You would think that this would be a pretty simple convenience to implement. I don’t know why Notch didn’t choose to do so, but I suspect that it has something to do with LWJGL and the deficiencies of its Display object.
Any LWJGL app that wishes to render to the screen must first initialize an instance of Display. By default this creates a new window, but it lacks certain methods that you might expect to be present. You can’t, for example, check whether or not the window has been maximized.
To get around this, it’s possible to bind the Display object to a Java AWT canvas object instead, which can then be attached to an AWT window over which you have a bit more control.
When I started Shootah I originally adopted the first method, then switched to the second for the sake of user-friendliness.
The thing is, now that I’ve added support for game controllers, a bug has arisen which is causing the app to lock up when deleting the AWT frame at shutdown time. It only happens if I enable the LWJGL controller interface, even if I do nothing but immediately delete it. It seems that LWJGL controllers don’t play nice with AWT’s message queue. After a few frustrating evenings spent dicking around with it, I think that, for the sake of simplicity, I’m going to drop the frame and go back to just letting the Display object create the game window.
This might mean that the next release will actually lose the ability to recreate the game window exactly as it was the last time you played, but sod it. There’s more important stuff to be getting on with.
Other than that, the new controller code is working well, but there’s still some tweaking and additional content I want to add before the next build.

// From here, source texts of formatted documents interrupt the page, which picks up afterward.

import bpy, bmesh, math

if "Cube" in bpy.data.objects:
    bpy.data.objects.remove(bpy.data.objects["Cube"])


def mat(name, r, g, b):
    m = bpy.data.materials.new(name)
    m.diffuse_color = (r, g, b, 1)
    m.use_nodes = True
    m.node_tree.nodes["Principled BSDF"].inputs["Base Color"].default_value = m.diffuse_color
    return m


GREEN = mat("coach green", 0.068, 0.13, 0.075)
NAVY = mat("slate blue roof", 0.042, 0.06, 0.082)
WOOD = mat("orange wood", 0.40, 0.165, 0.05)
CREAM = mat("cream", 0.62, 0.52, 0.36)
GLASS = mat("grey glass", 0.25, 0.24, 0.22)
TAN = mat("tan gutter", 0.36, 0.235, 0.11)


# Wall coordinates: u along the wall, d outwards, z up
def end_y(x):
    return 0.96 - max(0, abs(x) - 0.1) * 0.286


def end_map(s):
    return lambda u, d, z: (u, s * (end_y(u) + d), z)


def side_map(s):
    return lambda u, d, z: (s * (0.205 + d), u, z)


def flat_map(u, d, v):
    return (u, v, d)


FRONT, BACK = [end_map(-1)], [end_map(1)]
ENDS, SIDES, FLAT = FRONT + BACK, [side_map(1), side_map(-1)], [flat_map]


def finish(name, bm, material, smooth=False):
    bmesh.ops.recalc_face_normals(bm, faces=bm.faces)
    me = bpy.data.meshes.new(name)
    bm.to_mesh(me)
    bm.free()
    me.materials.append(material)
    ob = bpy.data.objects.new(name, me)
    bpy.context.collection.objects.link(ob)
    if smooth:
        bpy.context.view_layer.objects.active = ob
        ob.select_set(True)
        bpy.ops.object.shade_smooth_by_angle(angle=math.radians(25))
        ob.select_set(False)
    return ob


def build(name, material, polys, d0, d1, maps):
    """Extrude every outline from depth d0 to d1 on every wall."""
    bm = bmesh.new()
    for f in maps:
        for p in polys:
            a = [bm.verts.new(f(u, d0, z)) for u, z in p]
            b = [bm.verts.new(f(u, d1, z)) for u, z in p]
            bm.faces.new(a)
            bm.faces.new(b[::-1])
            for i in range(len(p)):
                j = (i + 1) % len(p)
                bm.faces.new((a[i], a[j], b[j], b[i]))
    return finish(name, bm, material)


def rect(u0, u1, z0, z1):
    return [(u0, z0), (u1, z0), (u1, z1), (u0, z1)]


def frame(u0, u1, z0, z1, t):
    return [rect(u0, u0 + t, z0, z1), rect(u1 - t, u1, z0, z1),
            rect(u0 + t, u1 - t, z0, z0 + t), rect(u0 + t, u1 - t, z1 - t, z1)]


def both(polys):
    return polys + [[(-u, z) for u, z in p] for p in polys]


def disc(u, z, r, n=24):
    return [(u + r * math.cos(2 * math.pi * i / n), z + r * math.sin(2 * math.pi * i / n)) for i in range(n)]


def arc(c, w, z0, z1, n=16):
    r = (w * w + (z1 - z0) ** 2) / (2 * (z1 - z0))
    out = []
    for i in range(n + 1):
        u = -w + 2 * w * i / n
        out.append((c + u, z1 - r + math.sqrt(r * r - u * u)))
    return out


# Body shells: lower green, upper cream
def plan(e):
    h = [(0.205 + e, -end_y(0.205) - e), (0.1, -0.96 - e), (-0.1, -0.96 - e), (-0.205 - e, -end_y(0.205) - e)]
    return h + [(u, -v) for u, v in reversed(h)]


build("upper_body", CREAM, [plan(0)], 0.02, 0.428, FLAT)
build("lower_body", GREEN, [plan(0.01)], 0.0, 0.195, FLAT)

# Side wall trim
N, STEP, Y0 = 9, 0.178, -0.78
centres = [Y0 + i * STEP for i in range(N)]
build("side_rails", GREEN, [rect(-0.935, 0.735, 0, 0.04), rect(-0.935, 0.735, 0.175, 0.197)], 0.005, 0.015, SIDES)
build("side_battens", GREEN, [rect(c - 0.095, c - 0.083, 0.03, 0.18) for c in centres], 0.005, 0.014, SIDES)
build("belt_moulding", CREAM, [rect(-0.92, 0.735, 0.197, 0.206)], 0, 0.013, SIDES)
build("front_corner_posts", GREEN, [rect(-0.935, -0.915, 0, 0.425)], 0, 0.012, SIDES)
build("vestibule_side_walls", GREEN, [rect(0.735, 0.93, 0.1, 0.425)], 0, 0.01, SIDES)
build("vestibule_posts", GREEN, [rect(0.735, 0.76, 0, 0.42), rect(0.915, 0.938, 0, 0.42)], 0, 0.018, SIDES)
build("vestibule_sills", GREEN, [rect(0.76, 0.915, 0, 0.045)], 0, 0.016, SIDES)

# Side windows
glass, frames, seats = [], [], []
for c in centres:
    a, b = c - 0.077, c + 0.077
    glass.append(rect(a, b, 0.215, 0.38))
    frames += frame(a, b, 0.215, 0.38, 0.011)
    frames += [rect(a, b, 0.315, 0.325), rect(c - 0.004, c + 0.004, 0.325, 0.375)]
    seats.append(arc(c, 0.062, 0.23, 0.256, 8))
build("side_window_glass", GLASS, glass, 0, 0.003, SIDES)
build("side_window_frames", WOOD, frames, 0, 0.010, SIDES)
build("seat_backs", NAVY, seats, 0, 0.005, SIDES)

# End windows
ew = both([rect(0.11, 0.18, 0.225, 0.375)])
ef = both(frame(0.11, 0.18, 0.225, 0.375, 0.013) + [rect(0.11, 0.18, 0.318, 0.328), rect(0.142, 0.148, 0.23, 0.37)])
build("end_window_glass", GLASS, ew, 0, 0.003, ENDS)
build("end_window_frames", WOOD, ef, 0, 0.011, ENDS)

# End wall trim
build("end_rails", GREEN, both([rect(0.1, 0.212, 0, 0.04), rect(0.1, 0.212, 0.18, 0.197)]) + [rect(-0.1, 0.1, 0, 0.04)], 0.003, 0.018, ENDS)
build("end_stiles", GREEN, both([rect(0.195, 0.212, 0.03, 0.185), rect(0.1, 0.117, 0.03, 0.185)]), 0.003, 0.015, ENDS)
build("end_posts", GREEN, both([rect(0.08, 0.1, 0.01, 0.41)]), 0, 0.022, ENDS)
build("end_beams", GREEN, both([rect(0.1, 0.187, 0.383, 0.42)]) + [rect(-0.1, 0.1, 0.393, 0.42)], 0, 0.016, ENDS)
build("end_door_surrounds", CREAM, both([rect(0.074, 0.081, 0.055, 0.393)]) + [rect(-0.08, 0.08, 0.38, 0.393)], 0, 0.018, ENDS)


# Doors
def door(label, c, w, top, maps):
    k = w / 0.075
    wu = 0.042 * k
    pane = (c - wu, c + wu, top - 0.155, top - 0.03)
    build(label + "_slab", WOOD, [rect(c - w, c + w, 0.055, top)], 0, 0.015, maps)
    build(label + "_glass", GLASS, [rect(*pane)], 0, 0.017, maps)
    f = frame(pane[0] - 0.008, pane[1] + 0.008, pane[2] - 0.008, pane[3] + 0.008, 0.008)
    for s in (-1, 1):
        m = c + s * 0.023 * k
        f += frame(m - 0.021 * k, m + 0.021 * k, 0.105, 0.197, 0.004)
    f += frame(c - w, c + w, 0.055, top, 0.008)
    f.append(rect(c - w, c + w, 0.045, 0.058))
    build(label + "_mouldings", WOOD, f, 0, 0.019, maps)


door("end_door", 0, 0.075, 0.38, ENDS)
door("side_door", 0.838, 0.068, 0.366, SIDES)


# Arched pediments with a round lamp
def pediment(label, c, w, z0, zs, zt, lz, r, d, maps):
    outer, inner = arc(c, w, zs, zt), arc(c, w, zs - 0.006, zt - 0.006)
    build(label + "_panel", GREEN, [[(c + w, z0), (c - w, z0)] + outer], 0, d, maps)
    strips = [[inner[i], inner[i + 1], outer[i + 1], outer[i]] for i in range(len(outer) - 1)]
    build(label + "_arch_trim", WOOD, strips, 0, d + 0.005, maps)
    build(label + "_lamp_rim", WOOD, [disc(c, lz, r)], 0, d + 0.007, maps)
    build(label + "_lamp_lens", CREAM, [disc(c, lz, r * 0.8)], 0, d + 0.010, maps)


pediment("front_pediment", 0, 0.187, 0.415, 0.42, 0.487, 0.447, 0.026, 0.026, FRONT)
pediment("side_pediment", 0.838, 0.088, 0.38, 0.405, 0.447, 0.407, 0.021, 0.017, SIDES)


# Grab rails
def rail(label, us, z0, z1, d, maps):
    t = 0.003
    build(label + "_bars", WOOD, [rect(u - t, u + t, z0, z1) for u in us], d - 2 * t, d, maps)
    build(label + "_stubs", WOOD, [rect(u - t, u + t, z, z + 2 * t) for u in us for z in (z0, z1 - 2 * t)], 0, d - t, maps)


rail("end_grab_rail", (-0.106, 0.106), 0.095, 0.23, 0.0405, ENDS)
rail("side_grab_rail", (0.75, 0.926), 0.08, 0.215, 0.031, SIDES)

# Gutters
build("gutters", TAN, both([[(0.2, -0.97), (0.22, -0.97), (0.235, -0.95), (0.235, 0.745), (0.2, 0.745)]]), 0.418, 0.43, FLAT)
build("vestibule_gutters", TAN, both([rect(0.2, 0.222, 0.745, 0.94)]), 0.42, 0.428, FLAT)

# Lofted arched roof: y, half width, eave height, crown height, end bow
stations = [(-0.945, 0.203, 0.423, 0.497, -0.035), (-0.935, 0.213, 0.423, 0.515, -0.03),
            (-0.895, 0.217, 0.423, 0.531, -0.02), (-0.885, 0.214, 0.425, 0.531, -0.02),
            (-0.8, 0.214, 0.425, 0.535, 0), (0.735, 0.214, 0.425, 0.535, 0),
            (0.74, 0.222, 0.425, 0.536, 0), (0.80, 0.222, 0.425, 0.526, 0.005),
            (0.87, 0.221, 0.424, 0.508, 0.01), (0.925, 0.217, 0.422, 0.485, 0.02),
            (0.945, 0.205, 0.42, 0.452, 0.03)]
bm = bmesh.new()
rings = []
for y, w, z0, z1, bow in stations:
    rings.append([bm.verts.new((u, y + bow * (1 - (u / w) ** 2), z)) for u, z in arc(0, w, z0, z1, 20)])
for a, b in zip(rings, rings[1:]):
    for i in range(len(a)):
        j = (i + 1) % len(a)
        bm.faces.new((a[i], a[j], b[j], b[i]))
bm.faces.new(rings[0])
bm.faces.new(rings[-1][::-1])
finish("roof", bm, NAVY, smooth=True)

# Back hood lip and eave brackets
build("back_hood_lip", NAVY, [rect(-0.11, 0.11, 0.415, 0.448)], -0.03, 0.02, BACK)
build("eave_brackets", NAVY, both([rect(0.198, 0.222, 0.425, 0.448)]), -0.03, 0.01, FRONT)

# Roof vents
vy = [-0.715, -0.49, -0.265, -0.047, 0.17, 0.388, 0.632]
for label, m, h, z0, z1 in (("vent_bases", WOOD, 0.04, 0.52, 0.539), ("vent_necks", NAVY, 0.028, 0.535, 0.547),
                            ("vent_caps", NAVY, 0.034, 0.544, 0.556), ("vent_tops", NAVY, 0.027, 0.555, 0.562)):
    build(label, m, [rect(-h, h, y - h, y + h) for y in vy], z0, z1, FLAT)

It should work with any USB game controller, though the default button mapping is based on the XBox 360 pad. Customizable controls will be available in a future release.